### Goal of the exercise
Every line with the word "prev" in it should be extracted from the data that follows.

### Data for review
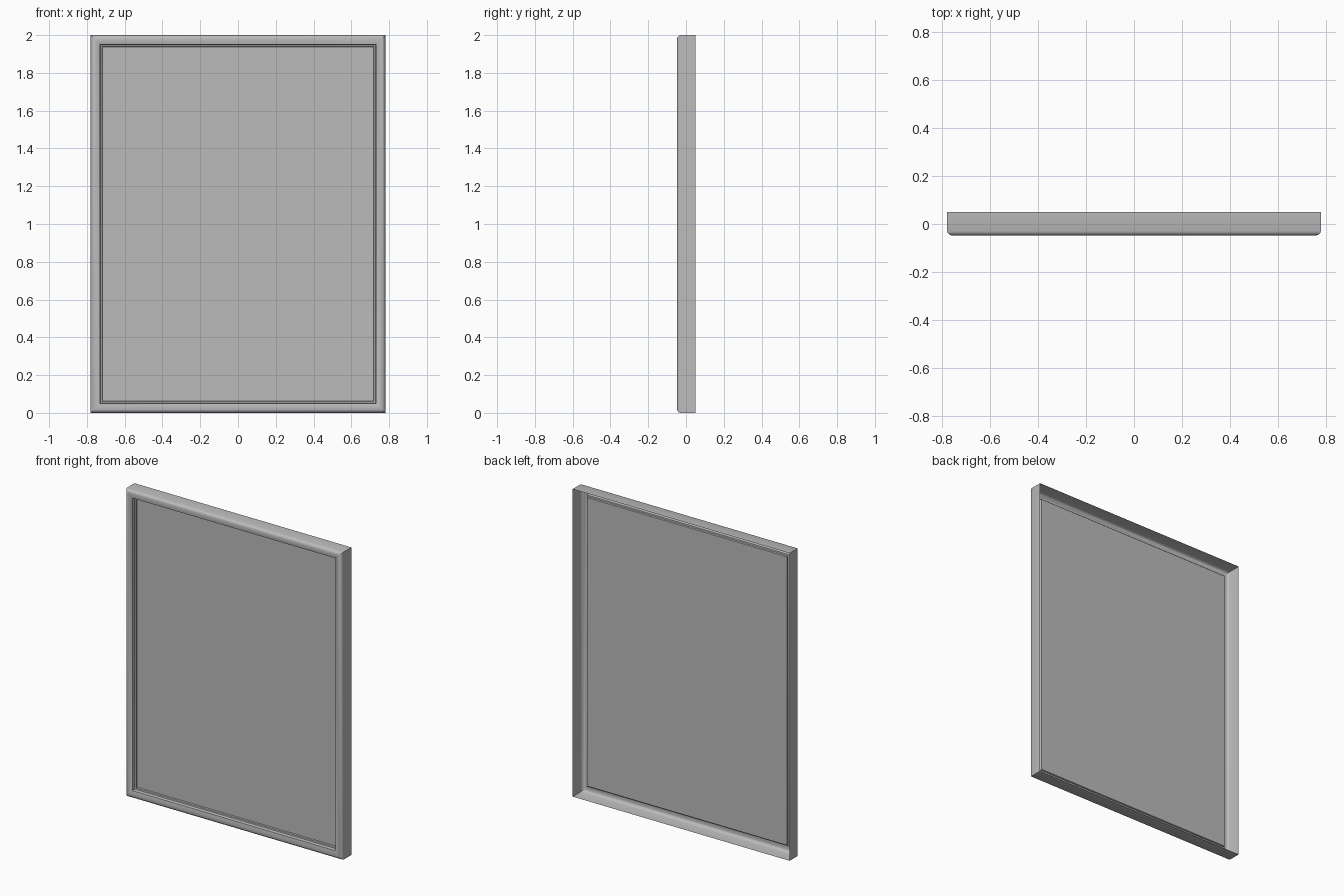
import bpy, bmesh

old = bpy.data.objects.get("Cube")
if old:
    bpy.data.objects.remove(old, do_unlink=True)

HALF_W, HALF_H, PANEL_INSET, PANEL_Y = 0.78, 1.0, 0.062, -0.01

grey = bpy.data.materials.new("plain grey")
grey.use_nodes = True
grey.diffuse_color = (0.5, 0.5, 0.5, 1)
grey.node_tree.nodes["Principled BSDF"].inputs["Base Color"].default_value = (0.5, 0.5, 0.5, 1)


def ring(bm, inset, y):
    """Rectangle of four corner vertices, inset from the outer edge."""
    return [bm.verts.new((sx * (HALF_W - inset), y, HALF_H + sz * (HALF_H - inset)))
            for sx, sz in ((-1, -1), (1, -1), (1, 1), (-1, 1))]


def finish(bm, name):
    mesh = bpy.data.meshes.new(name)
    bm.to_mesh(mesh)
    bm.free()
    mesh.materials.append(grey)
    obj = bpy.data.objects.new(name, mesh)
    bpy.context.collection.objects.link(obj)
    bpy.ops.object.select_all(action='DESELECT')
    obj.select_set(True)
    bpy.context.view_layer.objects.active = obj
    bpy.ops.object.shade_smooth_by_angle(angle=0.6)
    return obj


# Moulding shell, open at the back: (inset, y) from outer wall over the front to the lip
profile = [(0, 0.05), (0, -0.03), (0.003, -0.038), (0.008, -0.043), (0.016, -0.047),
           (0.026, -0.048), (0.038, -0.046), (0.049, -0.042),
           (0.052, -0.022), (0.06, -0.02), (PANEL_INSET, PANEL_Y)]
bm = bmesh.new()
rings = [ring(bm, *p) for p in profile]
for a, b in zip(rings, rings[1:]):
    for i in range(4):
        j = (i + 1) % 4
        bm.faces.new((a[i], a[j], b[j], b[i]))
finish(bm, "frame_moulding")

# Recessed flat panel closing the lip
bm = bmesh.new()
bm.faces.new(ring(bm, PANEL_INSET, PANEL_Y))
finish(bm, "panel")
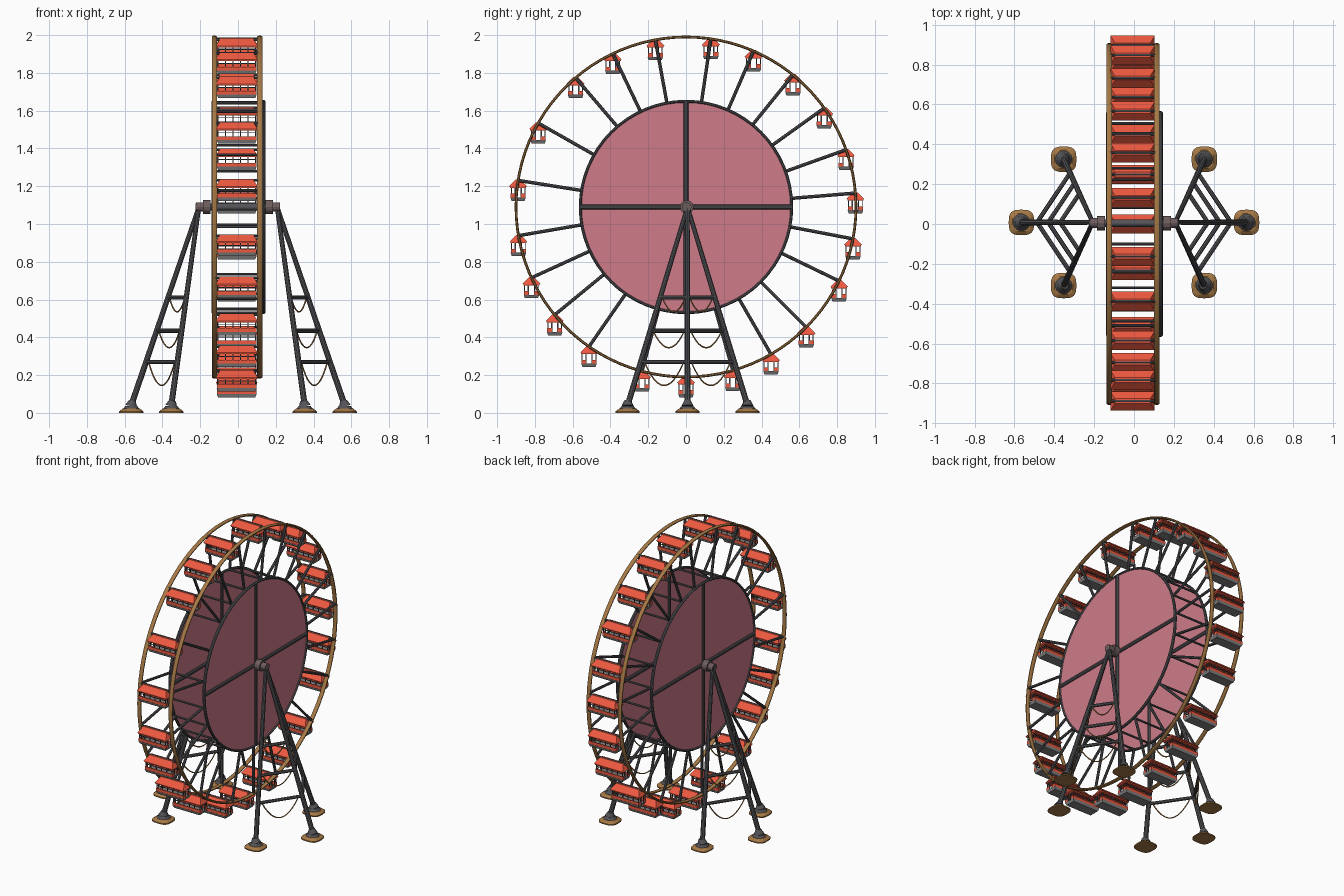
import bpy, bmesh, math
from mathutils import Vector, Matrix

if "Cube" in bpy.data.objects:
    bpy.data.objects.remove(bpy.data.objects["Cube"])

CZ = 1.09          # wheel centre height
RIM = 0.9          # rim radius
ANGLES = [-10.4, 8.4, -25.5, 23.4, -40.5, 39, -60.4, 54.4, 70.3, -81, 85.3, -99.7,
          100.8, -114.6, 115.8, -129.4, 135, -145.2, 150, -165, 180, 164]


def mat(name, c):
    m = bpy.data.materials.new(name)
    m.diffuse_color = (*c, 1)
    m.use_nodes = True
    m.node_tree.nodes["Principled BSDF"].inputs["Base Color"].default_value = m.diffuse_color
    return m


RED = mat("red", (0.85, 0.10, 0.05))
BROWN = mat("brown", (0.38, 0.19, 0.06))
PINK = mat("pink", (0.62, 0.20, 0.25))
STEEL = mat("steel", (0.09, 0.09, 0.10))
HUB = mat("hub", (0.16, 0.11, 0.11))
GREY = mat("grey", (0.22, 0.22, 0.22))


def finish(name, bm, m, smooth=False):
    bmesh.ops.recalc_face_normals(bm, faces=bm.faces)
    me = bpy.data.meshes.new(name)
    bm.to_mesh(me)
    bm.free()
    me.materials.append(m)
    for p in me.polygons:
        p.use_smooth = smooth
    ob = bpy.data.objects.new(name, me)
    bpy.context.collection.objects.link(ob)
    if smooth:
        bpy.ops.object.select_all(action='DESELECT')
        ob.select_set(True)
        bpy.context.view_layer.objects.active = ob
        bpy.ops.object.shade_smooth_by_angle(angle=math.radians(35))
    return ob


def rod(bm, a, b, r, r2=None, n=10):
    a, b = Vector(a), Vector(b)
    d = b - a
    M = Matrix.Translation((a + b) / 2) @ d.to_track_quat('Z', 'Y').to_matrix().to_4x4()
    bmesh.ops.create_cone(bm, cap_ends=True, segments=n, radius1=r,
                          radius2=r if r2 is None else r2, depth=d.length, matrix=M)


def box(bm, c, s, top=None):
    vs = bmesh.ops.create_cube(bm, size=1)['verts']
    for v in vs:
        k = top if (top and v.co.z > 0) else s
        v.co = Vector((v.co.x * k[0], v.co.y * k[1], v.co.z * s[2])) + Vector(c)


def ring(bm, x, radius, rx, rr, n=96, k=8):
    # hoop around the x axis with an oval cross-section
    rows = []
    for i in range(n):
        a = 2 * math.pi * i / n
        row = []
        for j in range(k):
            b = 2 * math.pi * (j + 0.5) / k
            r = radius + rr * math.sin(b)
            row.append(bm.verts.new((x + rx * math.cos(b), r * math.sin(a), CZ + r * math.cos(a))))
        rows.append(row)
    for i in range(n):
        for j in range(k):
            bm.faces.new((rows[i][j], rows[i][(j + 1) % k],
                          rows[(i + 1) % n][(j + 1) % k], rows[(i + 1) % n][j]))


def polar(x, deg, r):
    a = math.radians(deg)
    return Vector((x, r * math.sin(a), CZ + r * math.cos(a)))


# outer rims
for x, side in ((-0.125, "left"), (0.115, "right")):
    bm = bmesh.new()
    ring(bm, x, RIM, 0.015, 0.008)
    finish(side + "_rim", bm, BROWN, True)

# inner discs with edge hoops and cross bars
for x, side in ((-0.128, "left"), (0.132, "right")):
    bm = bmesh.new()
    rod(bm, (x - 0.003, 0, CZ), (x + 0.003, 0, CZ), 0.562, n=64)
    finish(side + "_disc", bm, PINK)
    bm = bmesh.new()
    ring(bm, x, 0.56, 0.011, 0.008, 64)
    for d in (0, 90):
        rod(bm, polar(x, d, 0.56), polar(x, d + 180, 0.56), 0.014)
    finish(side + "_disc_frame", bm, STEEL, True)

# spokes and cross rods at every cabin
bm = bmesh.new()
for d in ANGLES:
    for x in (-0.122, 0.118):
        rod(bm, polar(x, d, 0.555), polar(x, d, RIM), 0.009, n=8)
    for r in (0.56, RIM):
        rod(bm, polar(-0.122, d, r), polar(0.118, d, r), 0.007, n=8)
finish("spokes", bm, STEEL, True)

# axle and hubs
bm = bmesh.new()
rod(bm, (-0.225, 0.004, CZ), (0.22, 0.004, CZ), 0.018, n=16)
finish("axle", bm, STEEL, True)
bm = bmesh.new()
for s in (-1, 1):
    rod(bm, (s * 0.145, 0.004, CZ), (s * 0.185, 0.004, CZ), 0.036, n=12)
    rod(bm, (s * 0.185, 0.004, CZ), (s * 0.222, 0.004, CZ), 0.025, n=12)
finish("hubs", bm, HUB)


# cabin parts, all measured from the hanging point
def cabin_roof(bm):
    box(bm, (0, 0, -0.018), (0.222, 0.096, 0.036), (0.178, 0.024))
    box(bm, (0, 0, -0.04), (0.214, 0.086, 0.008))
    # lower wall belt, open at the end doors
    for s in (-1, 1):
        box(bm, (0, s * 0.037, -0.084), (0.21, 0.006, 0.02))
        for e in (-1, 1):
            box(bm, (e * 0.102, s * 0.027, -0.084), (0.006, 0.024, 0.02))


def cabin_posts(bm):
    for s in (-1, 1):
        for i in range(6):
            box(bm, (-0.1 + i * 0.04, s * 0.036, -0.068), (0.005, 0.005, 0.056))
        box(bm, (0, s * 0.036, -0.056), (0.205, 0.004, 0.004))
        for e in (-1, 1):
            box(bm, (e * 0.102, s * 0.016, -0.068), (0.006, 0.007, 0.056))


def cabin_floor(bm):
    box(bm, (0, 0, -0.103), (0.196, 0.07, 0.018), (0.212, 0.082))


for name, fn, m in (("cabin_roof", cabin_roof, RED), ("cabin_posts", cabin_posts, STEEL),
                    ("cabin_floor", cabin_floor, GREY)):
    me = None
    for i, d in enumerate(ANGLES):
        if me is None:
            bm = bmesh.new()
            fn(bm)
            ob = finish(name, bm, m)
            me = ob.data
        else:
            ob = bpy.data.objects.new(name, me)
            bpy.context.collection.objects.link(ob)
        ob.location = polar(-0.007, d, RIM) + Vector((0, 0, 0.004))

# support towers: three legs a side, rungs, hanging ropes and feet
LEGY = 0.008
for s, side in ((-1, "left"), (1, "right")):
    top = Vector((s * 0.207, LEGY, CZ))
    outer = Vector((s * 0.565, LEGY, 0.04))
    inner = [Vector((s * 0.353, LEGY + t * 0.317, 0.04)) for t in (-1, 1)]
    legs, ropes, pads, cones = (bmesh.new() for _ in range(4))
    for foot in [outer] + inner:
        rod(legs, foot, top, 0.016, 0.012)
        # rounded-square pad
        prev = None
        for r, z in ((0.064, 0), (0.064, 0.008), (0.046, 0.022)):
            row = []
            for i in range(24):
                a = 2 * math.pi * i / 24
                c, n = math.cos(a), math.sin(a)
                row.append(pads.verts.new((foot.x + r * math.copysign(abs(c) ** 0.65, c),
                                           foot.y + r * math.copysign(abs(n) ** 0.65, n), z)))
            if prev:
                for i in range(24):
                    j = (i + 1) % 24
                    pads.faces.new((prev[i], prev[j], row[j], row[i]))
            else:
                pads.faces.new(row)
            prev = row
        pads.faces.new(prev)
        rod(cones, (foot.x, foot.y, 0.018), (foot.x, foot.y, 0.036), 0.046, 0.032, 12)
        rod(cones, (foot.x, foot.y, 0.036), (foot.x - s * 0.006, foot.y, 0.065), 0.032, 0.018, 12)
    for z, sag in ((0.61, 0.075), (0.435, 0.09), (0.27, 0.125)):
        t = (z - 0.04) / (CZ - 0.04)
        for foot in inner:
            a, b = outer.lerp(top, t), foot.lerp(top, t)
            rod(legs, a, b, 0.011, n=8)
            pts = []
            for i in range(13):
                u = i / 12
                p = a.lerp(b, 0.08 + 0.84 * u)
                p.z -= sag * 4 * u * (1 - u)
                pts.append(p)
            for p, q in zip(pts, pts[1:]):
                rod(ropes, p, q, 0.004, n=6)
    finish(side + "_support_legs", legs, STEEL, True)
    finish(side + "_ropes", ropes, BROWN, True)
    finish(side + "_foot_pads", pads, BROWN, True)
    finish(side + "_foot_sockets", cones, STEEL, True)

### Response to this task
        prev = None
            if prev:
                    pads.faces.new((prev[i], prev[j], row[j], row[i]))
            prev = row
        pads.faces.new(prev)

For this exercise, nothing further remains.